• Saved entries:
↓

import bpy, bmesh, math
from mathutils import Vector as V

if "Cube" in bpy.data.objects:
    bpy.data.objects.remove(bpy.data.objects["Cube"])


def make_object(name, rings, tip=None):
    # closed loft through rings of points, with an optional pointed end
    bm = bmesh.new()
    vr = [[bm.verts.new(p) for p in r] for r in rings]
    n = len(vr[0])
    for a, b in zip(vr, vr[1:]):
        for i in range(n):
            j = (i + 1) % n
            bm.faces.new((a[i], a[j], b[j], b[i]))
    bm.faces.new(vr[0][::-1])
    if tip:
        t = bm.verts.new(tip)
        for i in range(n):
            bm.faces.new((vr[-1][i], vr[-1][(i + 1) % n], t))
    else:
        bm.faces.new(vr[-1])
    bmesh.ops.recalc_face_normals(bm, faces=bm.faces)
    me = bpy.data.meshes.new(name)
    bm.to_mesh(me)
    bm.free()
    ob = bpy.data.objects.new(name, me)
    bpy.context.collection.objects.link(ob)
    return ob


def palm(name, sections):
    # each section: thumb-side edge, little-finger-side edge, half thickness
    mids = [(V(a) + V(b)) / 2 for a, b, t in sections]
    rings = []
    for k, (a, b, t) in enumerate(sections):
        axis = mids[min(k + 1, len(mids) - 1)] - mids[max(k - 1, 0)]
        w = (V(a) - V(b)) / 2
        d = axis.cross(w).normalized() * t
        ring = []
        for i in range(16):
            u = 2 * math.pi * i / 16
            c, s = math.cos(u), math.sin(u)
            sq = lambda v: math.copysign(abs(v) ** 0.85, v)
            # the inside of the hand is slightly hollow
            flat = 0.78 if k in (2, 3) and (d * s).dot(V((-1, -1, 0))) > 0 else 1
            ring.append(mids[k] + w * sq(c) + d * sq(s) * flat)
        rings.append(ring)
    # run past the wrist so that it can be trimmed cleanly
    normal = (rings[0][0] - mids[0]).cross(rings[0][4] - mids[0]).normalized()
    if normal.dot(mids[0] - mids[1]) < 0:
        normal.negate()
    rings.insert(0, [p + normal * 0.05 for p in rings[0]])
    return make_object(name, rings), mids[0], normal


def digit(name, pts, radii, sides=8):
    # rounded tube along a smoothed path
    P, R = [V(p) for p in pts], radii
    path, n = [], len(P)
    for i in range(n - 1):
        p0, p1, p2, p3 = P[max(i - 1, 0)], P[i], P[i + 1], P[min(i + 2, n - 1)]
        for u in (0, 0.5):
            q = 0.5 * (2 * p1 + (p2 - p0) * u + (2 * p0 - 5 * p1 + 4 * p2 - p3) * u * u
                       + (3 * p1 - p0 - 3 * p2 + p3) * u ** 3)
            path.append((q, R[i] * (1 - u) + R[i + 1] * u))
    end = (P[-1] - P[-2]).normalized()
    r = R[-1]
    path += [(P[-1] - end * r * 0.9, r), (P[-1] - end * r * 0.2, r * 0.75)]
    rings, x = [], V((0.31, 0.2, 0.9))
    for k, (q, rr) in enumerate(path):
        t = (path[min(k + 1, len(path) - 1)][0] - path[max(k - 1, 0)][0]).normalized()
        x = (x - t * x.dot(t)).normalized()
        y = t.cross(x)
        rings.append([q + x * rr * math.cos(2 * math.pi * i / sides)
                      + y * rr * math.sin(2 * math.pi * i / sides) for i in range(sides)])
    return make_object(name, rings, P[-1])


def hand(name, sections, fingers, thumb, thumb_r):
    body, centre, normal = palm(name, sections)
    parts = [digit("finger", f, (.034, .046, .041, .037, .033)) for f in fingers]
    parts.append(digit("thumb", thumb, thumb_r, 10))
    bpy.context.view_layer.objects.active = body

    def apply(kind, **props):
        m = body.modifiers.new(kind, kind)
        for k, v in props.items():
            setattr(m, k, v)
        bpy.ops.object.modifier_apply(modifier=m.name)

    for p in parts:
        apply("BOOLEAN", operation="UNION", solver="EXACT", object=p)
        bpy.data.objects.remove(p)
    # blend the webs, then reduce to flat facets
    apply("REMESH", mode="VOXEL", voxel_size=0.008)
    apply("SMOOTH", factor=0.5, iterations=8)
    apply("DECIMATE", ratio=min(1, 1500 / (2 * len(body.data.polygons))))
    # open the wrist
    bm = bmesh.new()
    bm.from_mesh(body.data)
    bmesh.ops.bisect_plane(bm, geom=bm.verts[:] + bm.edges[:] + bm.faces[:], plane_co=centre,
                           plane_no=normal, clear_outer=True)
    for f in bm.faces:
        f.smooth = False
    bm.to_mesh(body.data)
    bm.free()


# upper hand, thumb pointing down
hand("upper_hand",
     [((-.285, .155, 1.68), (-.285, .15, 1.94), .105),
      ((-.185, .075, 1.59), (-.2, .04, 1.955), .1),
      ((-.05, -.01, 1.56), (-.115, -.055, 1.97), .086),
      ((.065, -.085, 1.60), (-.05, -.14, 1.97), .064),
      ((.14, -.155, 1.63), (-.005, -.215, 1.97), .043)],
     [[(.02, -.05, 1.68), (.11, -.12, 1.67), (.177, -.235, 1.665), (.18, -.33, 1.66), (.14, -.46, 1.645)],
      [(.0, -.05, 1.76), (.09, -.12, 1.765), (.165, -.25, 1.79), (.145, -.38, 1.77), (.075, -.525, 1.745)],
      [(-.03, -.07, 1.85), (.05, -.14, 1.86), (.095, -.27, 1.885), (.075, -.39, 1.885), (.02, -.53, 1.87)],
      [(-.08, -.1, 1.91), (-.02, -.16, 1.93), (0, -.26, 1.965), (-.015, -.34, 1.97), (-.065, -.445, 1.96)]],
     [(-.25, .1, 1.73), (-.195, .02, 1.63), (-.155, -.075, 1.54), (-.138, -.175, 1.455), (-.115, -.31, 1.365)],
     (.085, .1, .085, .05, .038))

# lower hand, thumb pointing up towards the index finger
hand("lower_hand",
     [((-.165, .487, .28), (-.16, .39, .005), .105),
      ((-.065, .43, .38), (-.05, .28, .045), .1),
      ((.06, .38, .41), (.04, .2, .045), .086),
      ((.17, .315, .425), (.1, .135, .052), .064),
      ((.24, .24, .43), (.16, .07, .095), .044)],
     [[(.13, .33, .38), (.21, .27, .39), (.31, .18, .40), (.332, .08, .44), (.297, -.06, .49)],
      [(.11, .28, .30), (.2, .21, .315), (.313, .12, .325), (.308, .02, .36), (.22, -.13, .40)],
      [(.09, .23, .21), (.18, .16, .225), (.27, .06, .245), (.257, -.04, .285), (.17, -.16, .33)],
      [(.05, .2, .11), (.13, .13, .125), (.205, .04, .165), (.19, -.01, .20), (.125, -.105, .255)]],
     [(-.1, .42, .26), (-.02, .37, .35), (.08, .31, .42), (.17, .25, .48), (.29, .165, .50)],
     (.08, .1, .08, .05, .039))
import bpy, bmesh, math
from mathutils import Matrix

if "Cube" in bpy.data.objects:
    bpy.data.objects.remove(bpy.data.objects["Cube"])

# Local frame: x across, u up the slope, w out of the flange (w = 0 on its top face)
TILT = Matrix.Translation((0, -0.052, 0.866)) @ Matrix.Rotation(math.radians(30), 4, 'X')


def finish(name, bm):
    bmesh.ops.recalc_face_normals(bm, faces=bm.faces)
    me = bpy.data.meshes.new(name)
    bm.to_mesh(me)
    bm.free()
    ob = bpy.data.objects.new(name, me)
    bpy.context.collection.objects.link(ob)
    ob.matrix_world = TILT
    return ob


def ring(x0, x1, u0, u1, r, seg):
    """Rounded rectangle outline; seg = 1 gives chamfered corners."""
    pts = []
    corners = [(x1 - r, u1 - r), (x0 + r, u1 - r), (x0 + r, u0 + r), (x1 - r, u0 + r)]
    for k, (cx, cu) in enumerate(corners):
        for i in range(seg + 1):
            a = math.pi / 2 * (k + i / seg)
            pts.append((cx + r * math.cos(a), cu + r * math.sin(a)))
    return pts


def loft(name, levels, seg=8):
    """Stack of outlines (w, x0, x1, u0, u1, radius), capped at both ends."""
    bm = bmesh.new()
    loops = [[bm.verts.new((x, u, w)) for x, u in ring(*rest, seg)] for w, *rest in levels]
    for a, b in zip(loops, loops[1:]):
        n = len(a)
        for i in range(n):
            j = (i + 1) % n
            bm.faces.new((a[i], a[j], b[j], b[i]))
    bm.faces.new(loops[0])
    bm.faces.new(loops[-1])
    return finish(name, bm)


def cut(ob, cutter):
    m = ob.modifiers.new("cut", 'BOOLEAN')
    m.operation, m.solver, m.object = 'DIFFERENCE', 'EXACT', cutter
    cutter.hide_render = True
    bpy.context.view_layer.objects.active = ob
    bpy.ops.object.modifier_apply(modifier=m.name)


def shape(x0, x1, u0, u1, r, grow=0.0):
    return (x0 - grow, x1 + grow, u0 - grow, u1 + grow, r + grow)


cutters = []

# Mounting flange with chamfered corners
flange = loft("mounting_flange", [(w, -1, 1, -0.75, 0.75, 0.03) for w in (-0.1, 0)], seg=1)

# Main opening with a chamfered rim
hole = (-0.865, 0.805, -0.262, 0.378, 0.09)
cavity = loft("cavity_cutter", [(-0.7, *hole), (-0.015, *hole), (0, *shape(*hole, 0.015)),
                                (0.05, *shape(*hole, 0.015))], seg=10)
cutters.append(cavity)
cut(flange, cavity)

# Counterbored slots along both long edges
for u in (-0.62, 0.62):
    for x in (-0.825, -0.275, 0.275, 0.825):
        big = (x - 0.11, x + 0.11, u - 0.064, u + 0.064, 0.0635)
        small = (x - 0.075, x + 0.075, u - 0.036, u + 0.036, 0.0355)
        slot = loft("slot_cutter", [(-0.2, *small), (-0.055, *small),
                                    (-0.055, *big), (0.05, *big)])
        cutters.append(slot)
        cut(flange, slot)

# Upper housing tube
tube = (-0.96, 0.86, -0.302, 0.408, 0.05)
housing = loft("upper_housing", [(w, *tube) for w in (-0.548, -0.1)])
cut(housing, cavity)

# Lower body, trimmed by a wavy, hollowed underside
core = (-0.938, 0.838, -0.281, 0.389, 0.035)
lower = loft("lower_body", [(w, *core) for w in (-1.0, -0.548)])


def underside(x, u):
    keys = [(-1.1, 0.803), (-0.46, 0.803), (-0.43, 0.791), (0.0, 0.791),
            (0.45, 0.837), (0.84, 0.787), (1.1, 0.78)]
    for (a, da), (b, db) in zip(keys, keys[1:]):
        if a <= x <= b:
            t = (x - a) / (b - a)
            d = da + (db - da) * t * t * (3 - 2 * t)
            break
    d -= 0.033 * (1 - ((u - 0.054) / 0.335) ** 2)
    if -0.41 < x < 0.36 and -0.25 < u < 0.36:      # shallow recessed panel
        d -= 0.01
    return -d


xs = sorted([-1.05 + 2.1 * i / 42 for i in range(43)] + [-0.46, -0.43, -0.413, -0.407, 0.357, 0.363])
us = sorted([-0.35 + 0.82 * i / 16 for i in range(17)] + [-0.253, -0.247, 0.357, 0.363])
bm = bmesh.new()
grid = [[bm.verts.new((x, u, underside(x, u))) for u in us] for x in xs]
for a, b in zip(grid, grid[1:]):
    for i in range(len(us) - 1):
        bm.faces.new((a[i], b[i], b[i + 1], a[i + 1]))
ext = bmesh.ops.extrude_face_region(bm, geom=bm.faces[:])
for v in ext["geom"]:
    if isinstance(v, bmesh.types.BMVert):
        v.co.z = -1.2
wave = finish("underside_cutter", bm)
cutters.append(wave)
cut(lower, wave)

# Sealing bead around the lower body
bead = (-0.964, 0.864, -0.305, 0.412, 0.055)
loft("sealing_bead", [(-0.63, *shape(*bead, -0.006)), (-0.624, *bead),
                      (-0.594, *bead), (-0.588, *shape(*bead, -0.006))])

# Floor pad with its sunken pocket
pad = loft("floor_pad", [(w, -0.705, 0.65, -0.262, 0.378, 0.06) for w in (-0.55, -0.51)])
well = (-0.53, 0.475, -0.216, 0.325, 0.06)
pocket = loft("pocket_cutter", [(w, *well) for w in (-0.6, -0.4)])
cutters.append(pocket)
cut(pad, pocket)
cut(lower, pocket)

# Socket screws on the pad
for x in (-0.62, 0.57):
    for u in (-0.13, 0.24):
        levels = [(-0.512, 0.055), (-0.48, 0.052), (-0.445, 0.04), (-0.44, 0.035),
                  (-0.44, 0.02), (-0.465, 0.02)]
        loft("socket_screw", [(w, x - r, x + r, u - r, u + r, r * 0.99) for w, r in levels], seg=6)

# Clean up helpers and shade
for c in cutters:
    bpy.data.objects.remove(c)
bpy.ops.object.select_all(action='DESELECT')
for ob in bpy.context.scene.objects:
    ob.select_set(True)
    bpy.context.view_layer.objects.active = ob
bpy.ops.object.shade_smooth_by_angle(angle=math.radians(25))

↑

• What you should do: Every line from the line containing "bpy.data.objects.remove(p)" through the line containing "# lower hand, thumb" in the records above must be retyped exactly. Leave out the rest.

• Reply to the task:
        bpy.data.objects.remove(p)
    # blend the webs, then reduce to flat facets
    apply("REMESH", mode="VOXEL", voxel_size=0.008)
    apply("SMOOTH", factor=0.5, iterations=8)
    apply("DECIMATE", ratio=min(1, 1500 / (2 * len(body.data.polygons))))
    # open the wrist
    bm = bmesh.new()
    bm.from_mesh(body.data)
    bmesh.ops.bisect_plane(bm, geom=bm.verts[:] + bm.edges[:] + bm.faces[:], plane_co=centre,
                           plane_no=normal, clear_outer=True)
    for f in bm.faces:
        f.smooth = False
    bm.to_mesh(body.data)
    bm.free()


# upper hand, thumb pointing down
hand("upper_hand",
     [((-.285, .155, 1.68), (-.285, .15, 1.94), .105),
      ((-.185, .075, 1.59), (-.2, .04, 1.955), .1),
      ((-.05, -.01, 1.56), (-.115, -.055, 1.97), .086),
      ((.065, -.085, 1.60), (-.05, -.14, 1.97), .064),
      ((.14, -.155, 1.63), (-.005, -.215, 1.97), .043)],
     [[(.02, -.05, 1.68), (.11, -.12, 1.67), (.177, -.235, 1.665), (.18, -.33, 1.66), (.14, -.46, 1.645)],
      [(.0, -.05, 1.76), (.09, -.12, 1.765), (.165, -.25, 1.79), (.145, -.38, 1.77), (.075, -.525, 1.745)],
      [(-.03, -.07, 1.85), (.05, -.14, 1.86), (.095, -.27, 1.885), (.075, -.39, 1.885), (.02, -.53, 1.87)],
      [(-.08, -.1, 1.91), (-.02, -.16, 1.93), (0, -.26, 1.965), (-.015, -.34, 1.97), (-.065, -.445, 1.96)]],
     [(-.25, .1, 1.73), (-.195, .02, 1.63), (-.155, -.075, 1.54), (-.138, -.175, 1.455), (-.115, -.31, 1.365)],
     (.085, .1, .085, .05, .038))

# lower hand, thumb pointing up towards the index finger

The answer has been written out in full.